Visiting the Painted Dog Conservation Project in Zimbabwe
This post was written by Ewaso Lions team members Jeneria, who recently visited Painted Dog Conservation (PDC) in Zimbabwe. Ewaso Lions and PDC are both WCN Conservation Partners. WCN sponsored this trip so that Ewaso Lions could learn from the experience of PDC, focusing on PDC's Children’s Bush Camp. This will help Ewaso Lions as they shape and grow their new Lion Kids Camp.
I was very excited when I learned that I was going to visit a conservation project in Zimbabwe called Painted Dog Conservation (PDC) . I found out that the project I was going to visit did a lot of community work including the Bush Camp, which brings children from local schools and educates them on wildlife conservation.
When I flew from Nairobi to Livingstone in Zambia I was a little nervous – it was only my second time to fly in a plane alone. When I arrived, I met Wilton, who is the manager of the Bush Camp. We went across the border to Zimbabwe and drove to the camp. Wilton introduced me to the rest of his team and welcomed me to the “Iganyana” Bush Camp. It was a great way to start the sharing of knowledge.
During the Bush Camp, the children learned a lot of things. They were really excited to learn about the history of the painted dogs and sad to know they are disappearing from our planet. We were all very curious to know the major problems the dogs are facing and learned that these problems are habitat loss and also snaring.

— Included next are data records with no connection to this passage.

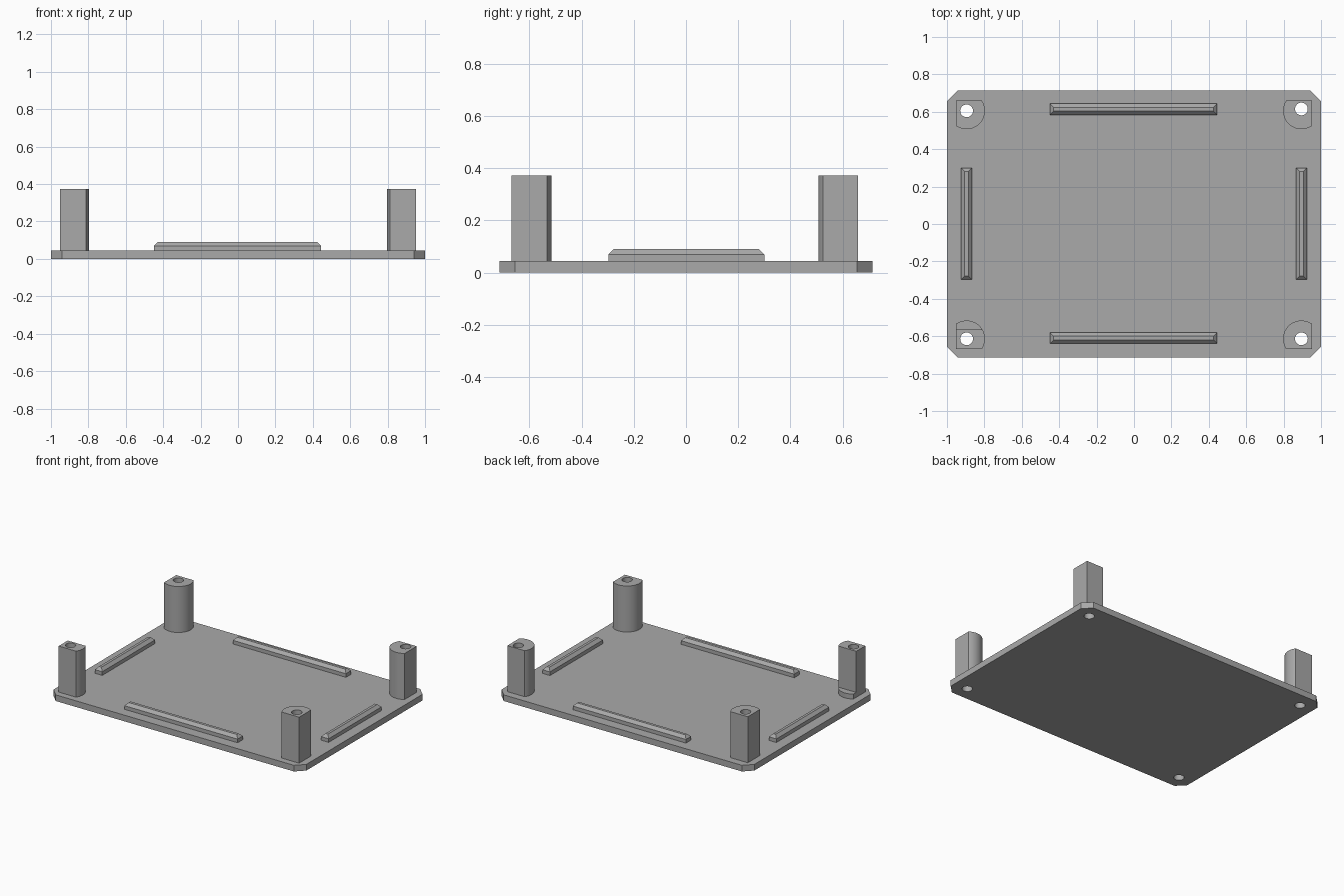
import bpy
import bmesh
from mathutils import Vector

if "Cube" in bpy.data.objects:
    bpy.data.objects.remove(bpy.data.objects["Cube"], do_unlink=True)

GREY = (0.4, 0.4, 0.4, 1)
grey = bpy.data.materials.new("mid grey plastic")
grey.use_nodes = True
grey.diffuse_color = GREY
grey.node_tree.nodes["Principled BSDF"].inputs["Base Color"].default_value = GREY

PLATE_TOP = 0.044
POST_TOP = 0.373
RADIUS = 0.098


def finish(name, bm):
    bmesh.ops.recalc_face_normals(bm, faces=bm.faces)
    mesh = bpy.data.meshes.new(name)
    bm.to_mesh(mesh)
    bm.free()
    obj = bpy.data.objects.new(name, mesh)
    bpy.context.collection.objects.link(obj)
    mesh.materials.append(grey)
    return obj


def activate(obj):
    bpy.ops.object.select_all(action='DESELECT')
    obj.select_set(True)
    bpy.context.view_layer.objects.active = obj


def box(x0, x1, y0, y1, z0, z1):
    bm = bmesh.new()
    bmesh.ops.create_cube(bm, size=1)
    bmesh.ops.scale(bm, vec=(x1 - x0, y1 - y0, z1 - z0), verts=bm.verts)
    bmesh.ops.translate(bm, vec=((x0 + x1) / 2, (y0 + y1) / 2, (z0 + z1) / 2), verts=bm.verts)
    return bm


def cylinder(x, y, radius, z0, z1):
    bm = bmesh.new()
    bmesh.ops.create_cone(bm, cap_ends=True, segments=64, radius1=radius,
                          radius2=radius, depth=z1 - z0)
    bmesh.ops.translate(bm, vec=(x, y, (z0 + z1) / 2), verts=bm.verts)
    return bm


def slice_off(bm, point, normal):
    """Cut away everything beyond a plane and cap the opening."""
    cut = bmesh.ops.bisect_plane(bm, geom=bm.verts[:] + bm.edges[:] + bm.faces[:],
                                 plane_co=point, plane_no=normal, clear_outer=True)
    edges = [e for e in cut["geom_cut"] if isinstance(e, bmesh.types.BMEdge)]
    bmesh.ops.contextual_create(bm, geom=edges)


def drill(obj, x, y):
    cutter = finish("hole_cutter", cylinder(x, y, 0.034, -0.1, 0.6))
    cutter.hide_render = True
    mod = obj.modifiers.new("hole", 'BOOLEAN')
    mod.operation = 'DIFFERENCE'
    mod.solver = 'EXACT'
    mod.object = cutter
    activate(obj)
    bpy.ops.object.modifier_apply(modifier=mod.name)
    bpy.data.objects.remove(cutter, do_unlink=True)


def smooth(obj):
    activate(obj)
    bpy.ops.object.shade_smooth_by_angle(angle=0.5)


# Base plate with clipped corners
bm = box(-1, 1, -0.714, 0.714, 0, PLATE_TOP)
corners = [e for e in bm.edges if abs((e.verts[0].co - e.verts[1].co).z) > 0.01]
bmesh.ops.bevel(bm, geom=corners, offset=0.058, segments=1, affect='EDGES')
plate = finish("base_plate", bm)


def corner_post(name, x, y, wall_y, top):
    """Round post flattened on its two outward sides."""
    bm = cylinder(x, y, RADIUS, PLATE_TOP, top)
    side = 1 if x > 0 else -1
    slice_off(bm, Vector((side * 0.951, 0, 0)), Vector((side, 0, 0)))
    slice_off(bm, Vector((0, wall_y, 0)), Vector((0, 1 if y > 0 else -1, 0)))
    return bm


# Corner posts with screw holes running through the plate
for end, y, wall_y in (("front", -0.614, -0.668), ("back", 0.605, 0.66)):
    for side, x in (("left", 0.895), ("right", -0.895)):
        name = f"{end}_{side}_post"
        bm = corner_post(name, x, y, wall_y, POST_TOP)
        notched = end == "front" and side == "right"
        if notched:
            slice_off(bm, Vector((0, -0.565, 0)), Vector((0, 1, 0)))
        post = finish(name, bm)
        hole_y = y + (0.01 if end == "back" and side == "left" else 0)
        drill(post, x, hole_y)
        drill(plate, x, hole_y)
        smooth(post)
        # Low step left in front of the cut-back post
        if notched:
            bm = corner_post(name, x, y, wall_y, PLATE_TOP + 0.035)
            slice_off(bm, Vector((0, -0.565, 0)), Vector((0, -1, 0)))
            smooth(finish("post_step", bm))
smooth(plate)


# Locating rails with bevelled upper edges
def rail(name, x0, x1, y0, y1):
    bm = box(x0, x1, y0, y1, PLATE_TOP, 0.09)
    top = [e for e in bm.edges if all(v.co.z > 0.08 for v in e.verts)]
    bmesh.ops.bevel(bm, geom=top, offset=0.02, segments=1, affect='EDGES')
    finish(name, bm)


rail("front_rail", -0.45, 0.445, -0.64, -0.58)
rail("back_rail", -0.45, 0.445, 0.584, 0.643)
rail("left_rail", 0.866, 0.925, -0.297, 0.3)
rail("right_rail", -0.925, -0.866, -0.297, 0.3)
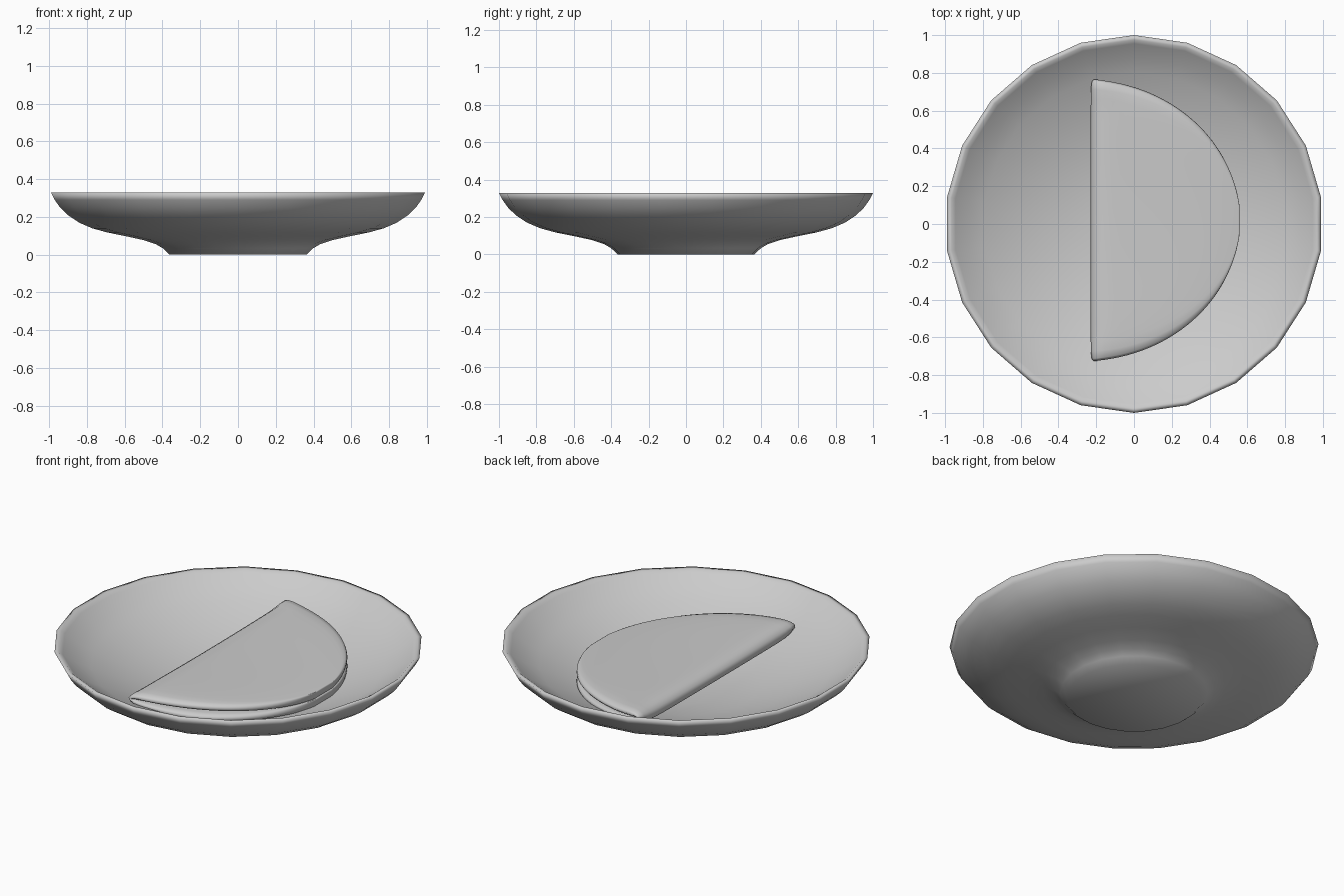
import bpy, bmesh, math
from mathutils import Vector

cube = bpy.data.objects.get("Cube")
if cube:
    bpy.data.objects.remove(cube)

grey = bpy.data.materials.new("plain grey")
grey.use_nodes = True
colour = (0.6, 0.6, 0.6, 1)
grey.diffuse_color = colour
grey.node_tree.nodes["Principled BSDF"].inputs["Base Color"].default_value = colour

SIDES = 22
OUTER = [(0, 0), (0.366, 0), (0.40, 0.033), (0.44, 0.056), (0.5, 0.076),
         (0.6, 0.098), (0.7, 0.118), (0.78, 0.14), (0.85, 0.17), (0.91, 0.21),
         (0.95, 0.248), (0.98, 0.29), (1, 0.328)]
INNER = [(0.975, 0.328), (0.955, 0.312), (0.88, 0.262), (0.8, 0.218), (0.6, 0.143),
         (0.4, 0.088), (0.2, 0.064), (0, 0.058)]


def make_object(name, bm):
    bmesh.ops.recalc_face_normals(bm, faces=bm.faces)
    for face in bm.faces:
        face.smooth = True
    mesh = bpy.data.meshes.new(name)
    bm.to_mesh(mesh)
    bm.free()
    mesh.materials.append(grey)
    obj = bpy.data.objects.new(name, mesh)
    bpy.context.collection.objects.link(obj)
    return obj


def floor_height(r):
    """Height of the dish floor at radius r."""
    for (r1, z1), (r0, z0) in zip(INNER, INNER[1:]):
        if r0 <= r <= r1:
            return z0 + (z1 - z0) * (r - r0) / (r1 - r0)
    return INNER[0][1]


# Shallow dish: lathed profile with a small foot and rolled rim
bm = bmesh.new()
verts = [bm.verts.new((0, r, z)) for r, z in OUTER + INNER]
edges = [bm.edges.new(pair) for pair in zip(verts, verts[1:])]
bmesh.ops.spin(bm, geom=verts + edges, cent=(0, 0, 0), axis=(0, 0, 1),
               angle=math.tau, steps=SIDES)
bmesh.ops.remove_doubles(bm, verts=bm.verts, dist=0.0005)
make_object("dish", bm)

# Folded round sheet: stiff, slightly tilted, propped on its rim inside the dish
ROWS, COLS = 32, 14
FOLD_X, FOLD_DEPTH, REACH, HALF_WIDTH = -0.222, 0.03, 0.783, 0.752
FOLD_PART = 0.1


def sheet_point(u, s):
    """u runs from the lower edge (-1) over the fold (0) to the upper edge (1)."""
    across = math.sqrt(1 - u * u) * s
    angle = max(-1, min(1, u / FOLD_PART)) * math.pi / 2
    run = max(0, abs(u) - FOLD_PART) / (1 - FOLD_PART)
    x = FOLD_X + FOLD_DEPTH * (1 - math.cos(angle)) + (REACH - FOLD_DEPTH) * run
    y = HALF_WIDTH * across + 0.02
    low = max(0.175 - 0.025 * run, floor_height(math.hypot(x, y)) + 0.005)
    droop = 0.03 * run ** 2 + 0.008 * math.hypot(u, across) ** 8
    high = max(0.232 + 0.012 * across ** 2 - droop, low + 0.03)
    z = (low + high) / 2 + (high - low) / 2 * math.sin(angle)
    return Vector((x, y, z))


bm = bmesh.new()
grid = []
for i in range(ROWS + 1):
    p = 2 * i / ROWS - 1
    u = 0.995 * math.sin(p * math.pi / 2)
    grid.append([bm.verts.new(sheet_point(u, 2 * j / COLS - 1)) for j in range(COLS + 1)])
for a, b in zip(grid, grid[1:]):
    for j in range(COLS):
        bm.faces.new((a[j], a[j + 1], b[j + 1], b[j]))
sheet = make_object("folded_sheet", bm)

thick = sheet.modifiers.new("thickness", "SOLIDIFY")
thick.thickness = 0.042
thick.offset = 0
soft = sheet.modifiers.new("soft_edges", "SUBSURF")
soft.levels = soft.render_levels = 1
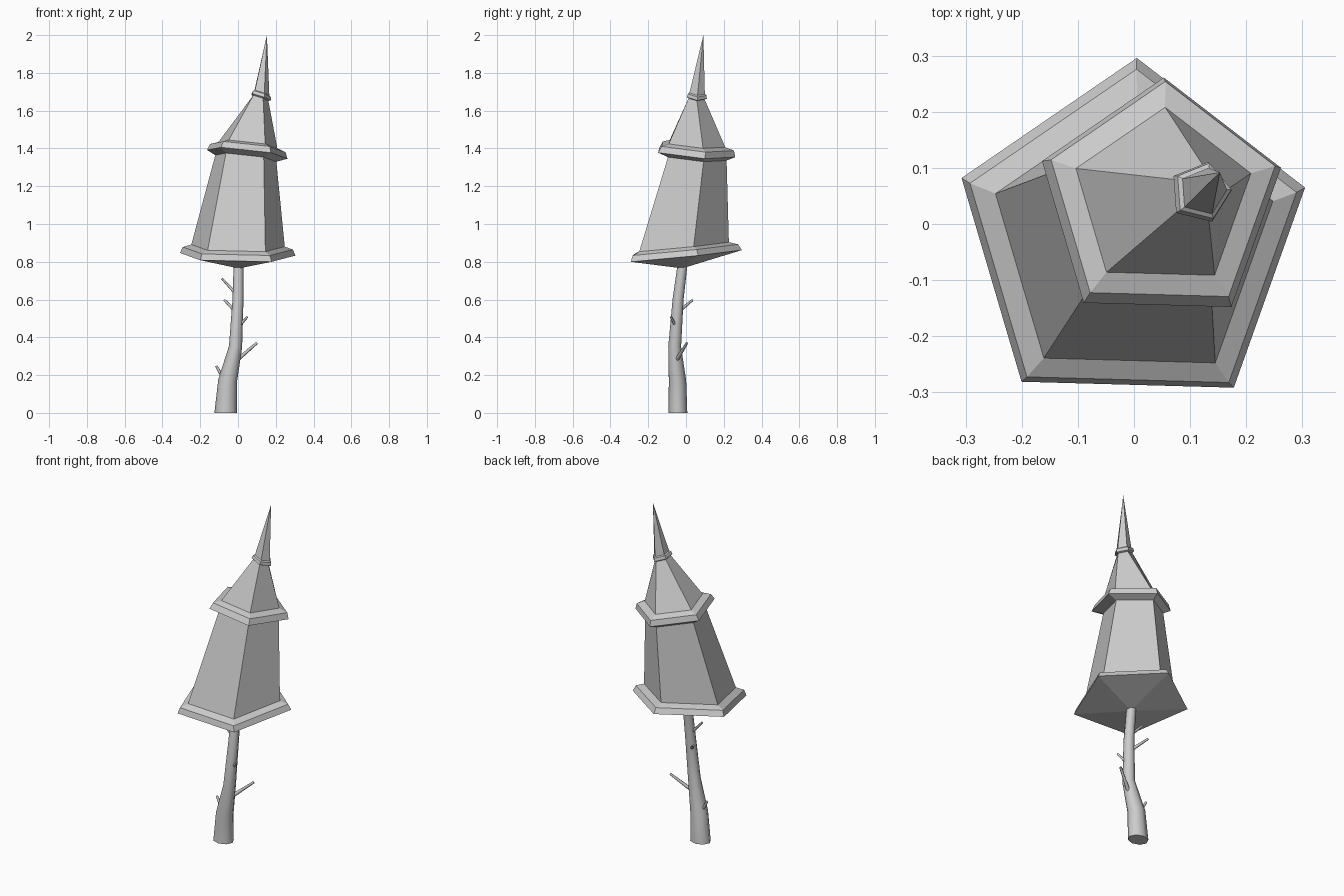
import bpy, bmesh
from math import cos, sin, radians, pi
from mathutils import Vector

if "Cube" in bpy.data.objects:
    bpy.data.objects.remove(bpy.data.objects["Cube"])


def loft(name, rings, smooth=False):
    """Skin a list of point rings; a one-point ring closes to an apex."""
    bm = bmesh.new()
    loops = [[bm.verts.new(p) for p in ring] for ring in rings]
    for a, b in zip(loops, loops[1:]):
        n = max(len(a), len(b))
        for i in range(n):
            j = (i + 1) % n
            if len(a) == 1:
                bm.faces.new((a[0], b[j], b[i]))
            elif len(b) == 1:
                bm.faces.new((a[i], a[j], b[0]))
            else:
                bm.faces.new((a[i], a[j], b[j], b[i]))
    for end in (loops[0], loops[-1]):
        if len(end) > 2:
            bm.faces.new(end)
    bmesh.ops.recalc_face_normals(bm, faces=bm.faces)
    for f in bm.faces:
        f.smooth = smooth and len(f.verts) == 4
    me = bpy.data.meshes.new(name)
    bm.to_mesh(me)
    bm.free()
    ob = bpy.data.objects.new(name, me)
    bpy.context.collection.objects.link(ob)
    return ob


def pentagon(x, y, z, r, tilt, start=16.4):
    """Regular pentagon in plan, lying in a plane with slopes tilt."""
    pts = []
    for i in range(5):
        a = radians(start + 72 * i)
        dx, dy = r * cos(a), r * sin(a)
        pts.append((x + dx, y + dy, z + tilt[0] * dx + tilt[1] * dy))
    return pts


def limb(name, stations, sides, smooth=True):
    """Horizontal or axis-aligned tube through (x, y, z, rx, ry) stations."""
    P = [Vector(s[:3]) for s in stations]
    rings = []
    for k, s in enumerate(stations):
        d = (P[min(k + 1, len(P) - 1)] - P[max(k - 1, 0)]).normalized()
        if k == 0 and s[2] == 0:
            d = Vector((0, 0, 1))
        u = Vector((0, 1, 0)).cross(d).normalized()
        v = d.cross(u)
        rings.append([P[k] + u * s[3] * cos(2 * pi * i / sides)
                      + v * s[4] * sin(2 * pi * i / sides) for i in range(sides)])
    return loft(name, rings, smooth)


low, mid, top = (-0.02, 0.10), (-0.11, -0.09), (-0.33, -0.10)

# Lower tier: pointed underside, flared rim, tapering wall
loft("lower_tier", [
    [(0.003, -0.02, 0.765)],
    pentagon(-0.004, -0.026, 0.830, 0.322, low),
    pentagon(-0.004, -0.030, 0.862, 0.306, low),
    pentagon(-0.002, -0.033, 0.878, 0.260, low),
    pentagon(0.040, 0.045, 1.352, 0.170, mid),
])

# Middle tier
loft("middle_tier", [
    pentagon(0.040, 0.045, 1.352, 0.170, mid),
    pentagon(0.047, 0.037, 1.375, 0.224, mid),
    pentagon(0.050, 0.044, 1.408, 0.210, mid),
    pentagon(0.051, 0.044, 1.422, 0.164, mid),
    pentagon(0.116, 0.055, 1.667, 0.045, top, 4),
])

# Top spire
loft("top_spire", [
    pentagon(0.116, 0.055, 1.667, 0.045, top, 4),
    pentagon(0.118, 0.056, 1.673, 0.056, top, 4),
    pentagon(0.122, 0.058, 1.690, 0.052, top, 4),
    pentagon(0.123, 0.058, 1.695, 0.043, top, 4),
    [(0.153, 0.092, 2.0)],
])

# Trunk
limb("trunk", [
    (-0.065, -0.043, 0.00, 0.060, 0.050),
    (-0.055, -0.045, 0.17, 0.050, 0.046),
    (-0.013, -0.060, 0.35, 0.035, 0.034),
    (0.000, -0.042, 0.60, 0.029, 0.029),
    (0.003, -0.018, 0.79, 0.026, 0.026),
], 8)

# Twigs: root point, tip point, root radius
twigs = [
    ((-0.005, -0.050, 0.28), (0.100, 0.005, 0.370), 0.011),
    ((-0.060, -0.045, 0.155), (-0.115, -0.035, 0.248), 0.011),
    ((0.005, -0.055, 0.46), (0.050, -0.080, 0.508), 0.009),
    ((-0.005, -0.040, 0.625), (-0.086, -0.030, 0.712), 0.009),
    ((-0.010, -0.040, 0.535), (-0.072, 0.034, 0.597), 0.010),
]
for n, (a, b, r) in enumerate(twigs):
    limb(f"twig_{n + 1}", [(*a, r, r), (*b, r * 0.6, r * 0.6)], 6)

The kids were taught how to use computers in PDC’s impressive computer lab. The children were shown how to collar and track dogs and also practiced drawing them. We visited the rehabilitation centre where PDC keeps orphan dogs and met two people who work in the centre. They explained how rehabilitation works and showed us a dog that had been caught by a snare and brought in to recover. We also visited Hwange National Park – I was lucky to go twice to see the dogs – once with the kids and also with dog tracker MK on another day. MK is the best tracker for dogs and showed me how to identify individual dogs. He told me his own story of how he started with the project and was very passionate.
I really like the book that PDC have done for the children – it is a logbook of their time during the Bush Camp. I hope we can do something similar for our own Lion Kids Camp as I think what PDC has done is fantastic.
I really found this visit to another wildlife conservation project to be a huge success and learned a lot about painted dogs. I also saw how quickly the kids learned about dogs and how they saw themselves as future conservationists and environmental leaders. It was great that I was able to share knowledge with my fellow Partners. Being with PDC has given me many ideas about our Lion Kids Camp to educate the Samburu children on conservation issues. One challenge I see is that we would find it hard to follow-up with the children when they go on to secondary school in the way PDC follows up with each child. But I am ready for the challenge.